REQUIREMENT -
Where an entry below contains an image, skip the image and copy the rest exactly.

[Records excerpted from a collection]
>>>>
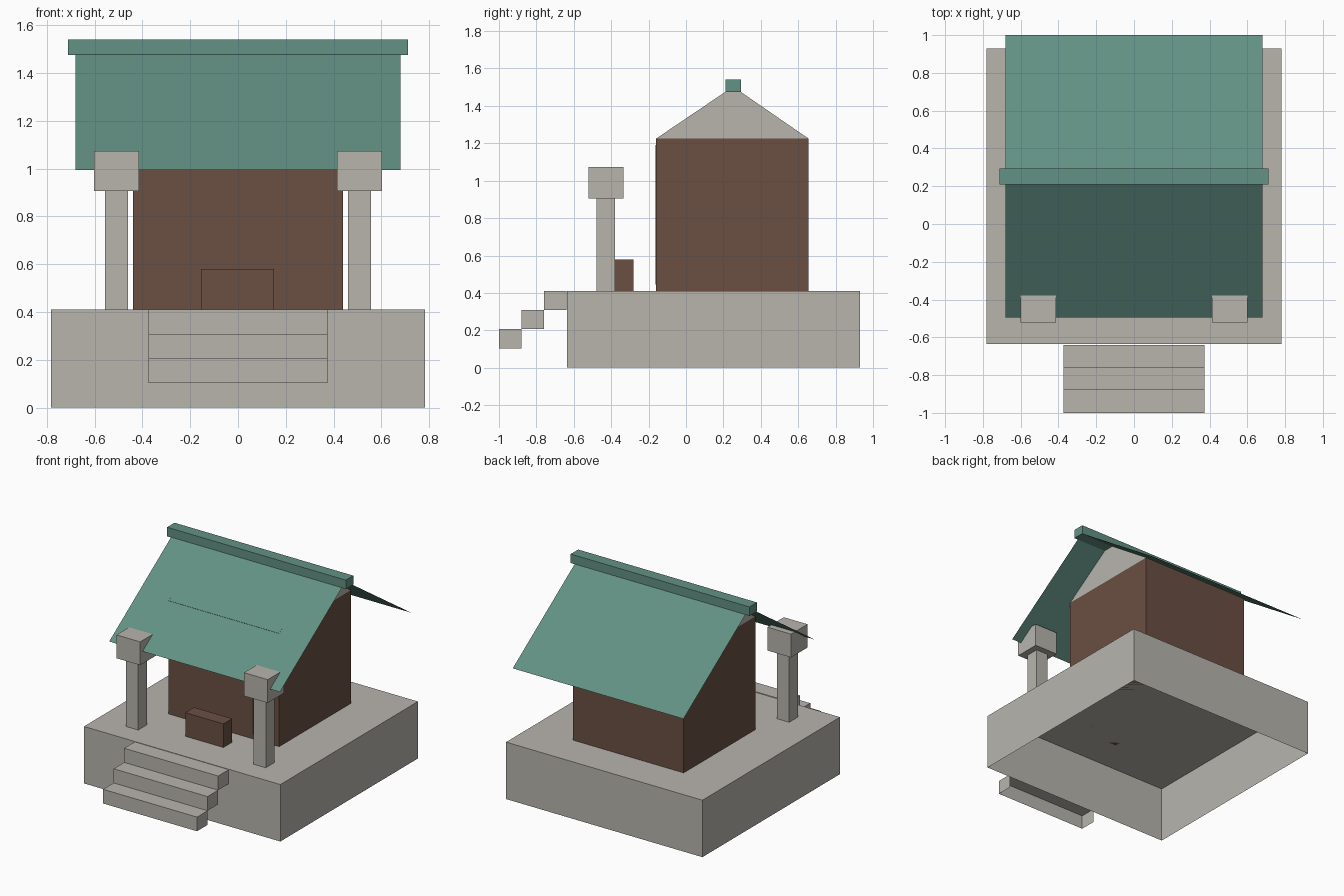
import bpy
import bmesh
from mathutils import Vector

default = bpy.data.objects.get("Cube")
if default:
    bpy.data.objects.remove(default, do_unlink=True)


def material(name, rgb):
    mat = bpy.data.materials.new(name)
    mat.use_nodes = True
    mat.diffuse_color = (*rgb, 1)
    mat.node_tree.nodes["Principled BSDF"].inputs["Base Color"].default_value = (*rgb, 1)
    return mat


stone = material("pale stone", (0.48, 0.46, 0.42))
wood = material("brown wood", (0.145, 0.08, 0.057))
tile = material("green tile", (0.125, 0.285, 0.23))

DOWN, BACK = Vector((0, 0, -1)), Vector((0, 1, 0))


def finish(name, bm, mat):
    mesh = bpy.data.meshes.new(name)
    bm.to_mesh(mesh)
    bm.free()
    mesh.materials.append(mat)
    obj = bpy.data.objects.new(name, mesh)
    bpy.context.collection.objects.link(obj)
    return obj


def box(name, mat, xs, ys, zs, open_sides=()):
    """Box between given limits, leaving out faces that point along open_sides."""
    bm = bmesh.new()
    bmesh.ops.create_cube(bm, size=1)
    bm.normal_update()
    gone = [f for f in bm.faces if any(f.normal.dot(d) > 0.9 for d in open_sides)]
    bmesh.ops.delete(bm, geom=gone, context="FACES")
    for v in bm.verts:
        v.co = [lo + (c + 0.5) * (hi - lo) for c, (lo, hi) in zip(v.co, (xs, ys, zs))]
    return finish(name, bm, mat)


def sheet(name, mat, points):
    bm = bmesh.new()
    bm.faces.new([bm.verts.new(p) for p in points])
    return finish(name, bm, mat)


FLOOR, EAVE, APEX, MID = 0.41, 0.995, 1.506, 0.252
WALL_TOP, WALL_X, ROOF_X = 1.225, 0.44, 0.68
FRONT, REAR = -0.16, 0.655

# Hollow platform, open underneath
box("platform", stone, (-0.782, 0.782), (-0.635, 0.93), (0, FLOOR), [DOWN])

# Stairs: shells open below and behind
for i in range(3):
    y, z = -1 + 0.12 * i, 0.104 + 0.102 * i
    box(f"step_{i + 1}", stone, (-0.374, 0.374), (y, y + 0.12), (z, z + 0.102), [DOWN, BACK])

# House body, door and offering box
box("house_walls", wood, (-WALL_X, WALL_X), (FRONT, REAR), (FLOOR, WALL_TOP))
box("door_panel", wood, (-0.238, 0.236), (FRONT - 0.004, FRONT), (0.445, 1.19))
box("offering_box", wood, (-0.154, 0.15), (-0.38, -0.28), (FLOOR, 0.58))

# Pillars with capitals, gable ends
for side, label in ((-1, "right"), (1, "left")):
    cx = 0.508 * side
    box(f"{label}_pillar", stone, (cx - 0.048, cx + 0.048), (-0.478, -0.38), (FLOOR, 0.906))
    box(f"{label}_capital", stone, (cx - 0.094, cx + 0.094), (-0.522, -0.335), (0.906, 1.074))
    x = WALL_X * side
    gable = [(x, FRONT, WALL_TOP), (x, REAR, WALL_TOP), (x, MID, APEX - 0.003)]
    sheet(f"{label}_gable", stone, gable[::side])

# Two thin roof slopes and the ridge beam
for name, y, order in (("front_roof", -0.494, 1), ("back_roof", 1.0, -1)):
    corners = [(-ROOF_X, y, EAVE), (ROOF_X, y, EAVE), (ROOF_X, MID, APEX), (-ROOF_X, MID, APEX)]
    sheet(name, tile, corners[::order])
box("ridge_beam", tile, (-0.712, 0.712), (0.21, 0.295), (1.475, 1.54))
<<<<
OUTPUT FOR THIS EXERCISE -
import bpy
import bmesh
from mathutils import Vector

default = bpy.data.objects.get("Cube")
if default:
    bpy.data.objects.remove(default, do_unlink=True)


def material(name, rgb):
    mat = bpy.data.materials.new(name)
    mat.use_nodes = True
    mat.diffuse_color = (*rgb, 1)
    mat.node_tree.nodes["Principled BSDF"].inputs["Base Color"].default_value = (*rgb, 1)
    return mat


stone = material("pale stone", (0.48, 0.46, 0.42))
wood = material("brown wood", (0.145, 0.08, 0.057))
tile = material("green tile", (0.125, 0.285, 0.23))

DOWN, BACK = Vector((0, 0, -1)), Vector((0, 1, 0))


def finish(name, bm, mat):
    mesh = bpy.data.meshes.new(name)
    bm.to_mesh(mesh)
    bm.free()
    mesh.materials.append(mat)
    obj = bpy.data.objects.new(name, mesh)
    bpy.context.collection.objects.link(obj)
    return obj


def box(name, mat, xs, ys, zs, open_sides=()):
    """Box between given limits, leaving out faces that point along open_sides."""
    bm = bmesh.new()
    bmesh.ops.create_cube(bm, size=1)
    bm.normal_update()
    gone = [f for f in bm.faces if any(f.normal.dot(d) > 0.9 for d in open_sides)]
    bmesh.ops.delete(bm, geom=gone, context="FACES")
    for v in bm.verts:
        v.co = [lo + (c + 0.5) * (hi - lo) for c, (lo, hi) in zip(v.co, (xs, ys, zs))]
    return finish(name, bm, mat)


def sheet(name, mat, points):
    bm = bmesh.new()
    bm.faces.new([bm.verts.new(p) for p in points])
    return finish(name, bm, mat)


FLOOR, EAVE, APEX, MID = 0.41, 0.995, 1.506, 0.252
WALL_TOP, WALL_X, ROOF_X = 1.225, 0.44, 0.68
FRONT, REAR = -0.16, 0.655

# Hollow platform, open underneath
box("platform", stone, (-0.782, 0.782), (-0.635, 0.93), (0, FLOOR), [DOWN])

# Stairs: shells open below and behind
for i in range(3):
    y, z = -1 + 0.12 * i, 0.104 + 0.102 * i
    box(f"step_{i + 1}", stone, (-0.374, 0.374), (y, y + 0.12), (z, z + 0.102), [DOWN, BACK])

# House body, door and offering box
box("house_walls", wood, (-WALL_X, WALL_X), (FRONT, REAR), (FLOOR, WALL_TOP))
box("door_panel", wood, (-0.238, 0.236), (FRONT - 0.004, FRONT), (0.445, 1.19))
box("offering_box", wood, (-0.154, 0.15), (-0.38, -0.28), (FLOOR, 0.58))

# Pillars with capitals, gable ends
for side, label in ((-1, "right"), (1, "left")):
    cx = 0.508 * side
    box(f"{label}_pillar", stone, (cx - 0.048, cx + 0.048), (-0.478, -0.38), (FLOOR, 0.906))
    box(f"{label}_capital", stone, (cx - 0.094, cx + 0.094), (-0.522, -0.335), (0.906, 1.074))
    x = WALL_X * side
    gable = [(x, FRONT, WALL_TOP), (x, REAR, WALL_TOP), (x, MID, APEX - 0.003)]
    sheet(f"{label}_gable", stone, gable[::side])

# Two thin roof slopes and the ridge beam
for name, y, order in (("front_roof", -0.494, 1), ("back_roof", 1.0, -1)):
    corners = [(-ROOF_X, y, EAVE), (ROOF_X, y, EAVE), (ROOF_X, MID, APEX), (-ROOF_X, MID, APEX)]
    sheet(name, tile, corners[::order])
box("ridge_beam", tile, (-0.712, 0.712), (0.21, 0.295), (1.475, 1.54))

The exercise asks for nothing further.